- _Information shown_:
■ ■ ■ ■ ■

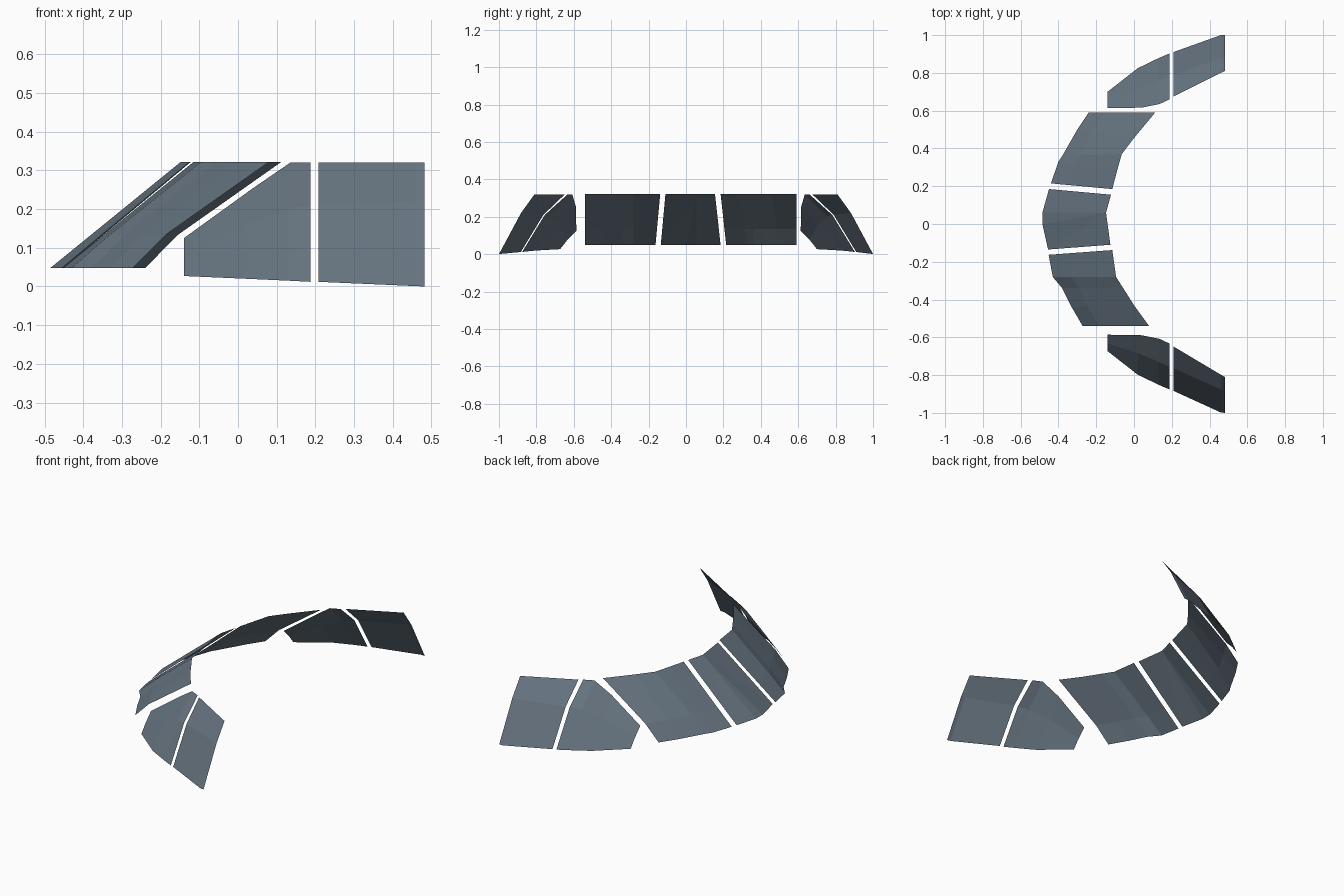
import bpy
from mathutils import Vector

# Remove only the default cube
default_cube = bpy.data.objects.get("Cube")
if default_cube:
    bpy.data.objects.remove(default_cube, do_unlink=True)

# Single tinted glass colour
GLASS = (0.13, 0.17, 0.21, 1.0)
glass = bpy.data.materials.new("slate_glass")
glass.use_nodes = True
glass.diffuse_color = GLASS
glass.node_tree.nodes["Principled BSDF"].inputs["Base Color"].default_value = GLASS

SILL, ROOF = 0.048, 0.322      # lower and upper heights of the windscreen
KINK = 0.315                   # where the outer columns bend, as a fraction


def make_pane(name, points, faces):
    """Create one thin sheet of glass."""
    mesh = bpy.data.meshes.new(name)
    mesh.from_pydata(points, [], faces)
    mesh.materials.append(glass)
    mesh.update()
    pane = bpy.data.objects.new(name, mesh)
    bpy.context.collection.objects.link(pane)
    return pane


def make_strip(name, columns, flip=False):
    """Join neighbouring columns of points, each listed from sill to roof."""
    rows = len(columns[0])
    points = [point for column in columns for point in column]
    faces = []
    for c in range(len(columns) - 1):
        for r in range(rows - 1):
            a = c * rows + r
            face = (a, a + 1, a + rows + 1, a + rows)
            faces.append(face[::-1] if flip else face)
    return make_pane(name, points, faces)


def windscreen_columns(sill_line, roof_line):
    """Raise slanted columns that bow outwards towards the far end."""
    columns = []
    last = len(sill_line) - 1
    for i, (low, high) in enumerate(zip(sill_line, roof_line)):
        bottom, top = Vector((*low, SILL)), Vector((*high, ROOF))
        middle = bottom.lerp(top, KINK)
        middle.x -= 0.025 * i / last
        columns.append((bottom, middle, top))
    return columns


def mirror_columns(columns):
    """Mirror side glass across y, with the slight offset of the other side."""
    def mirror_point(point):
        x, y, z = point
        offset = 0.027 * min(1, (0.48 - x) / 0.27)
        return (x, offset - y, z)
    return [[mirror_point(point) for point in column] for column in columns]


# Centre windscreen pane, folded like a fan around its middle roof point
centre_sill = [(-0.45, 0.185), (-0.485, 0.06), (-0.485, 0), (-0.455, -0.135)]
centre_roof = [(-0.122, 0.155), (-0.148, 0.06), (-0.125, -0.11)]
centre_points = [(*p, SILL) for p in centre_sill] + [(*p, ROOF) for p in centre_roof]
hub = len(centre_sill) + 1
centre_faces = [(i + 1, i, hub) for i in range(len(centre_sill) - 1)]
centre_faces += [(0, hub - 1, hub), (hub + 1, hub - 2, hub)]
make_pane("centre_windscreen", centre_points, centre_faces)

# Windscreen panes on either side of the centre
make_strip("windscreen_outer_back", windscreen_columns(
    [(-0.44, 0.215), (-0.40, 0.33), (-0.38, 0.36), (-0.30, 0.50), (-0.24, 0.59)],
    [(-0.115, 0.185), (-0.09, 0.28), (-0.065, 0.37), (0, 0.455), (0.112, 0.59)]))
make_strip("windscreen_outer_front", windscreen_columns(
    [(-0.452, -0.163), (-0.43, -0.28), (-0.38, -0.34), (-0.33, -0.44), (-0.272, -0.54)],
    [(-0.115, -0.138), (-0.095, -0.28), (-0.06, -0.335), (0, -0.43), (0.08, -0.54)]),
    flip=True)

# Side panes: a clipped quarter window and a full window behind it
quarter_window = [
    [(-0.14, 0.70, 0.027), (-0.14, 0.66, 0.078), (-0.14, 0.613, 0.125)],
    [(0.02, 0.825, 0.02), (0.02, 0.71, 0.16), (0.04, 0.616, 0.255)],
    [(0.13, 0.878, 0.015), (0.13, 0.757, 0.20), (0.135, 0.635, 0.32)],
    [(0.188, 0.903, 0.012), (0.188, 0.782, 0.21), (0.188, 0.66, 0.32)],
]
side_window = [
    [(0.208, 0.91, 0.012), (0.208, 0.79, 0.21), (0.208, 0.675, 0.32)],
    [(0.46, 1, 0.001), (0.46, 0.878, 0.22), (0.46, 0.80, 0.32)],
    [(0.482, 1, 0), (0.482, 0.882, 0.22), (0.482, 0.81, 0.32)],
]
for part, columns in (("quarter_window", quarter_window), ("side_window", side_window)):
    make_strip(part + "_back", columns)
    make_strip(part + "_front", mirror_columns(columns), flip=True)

■ ■ ■ ■ ■

- _How to complete this task_:
Could you filter the entries above for lines holding the string "middle" and copy them?

- _Reply_:
        middle = bottom.lerp(top, KINK)
        middle.x -= 0.025 * i / last
        columns.append((bottom, middle, top))
# Centre windscreen pane, folded like a fan around its middle roof point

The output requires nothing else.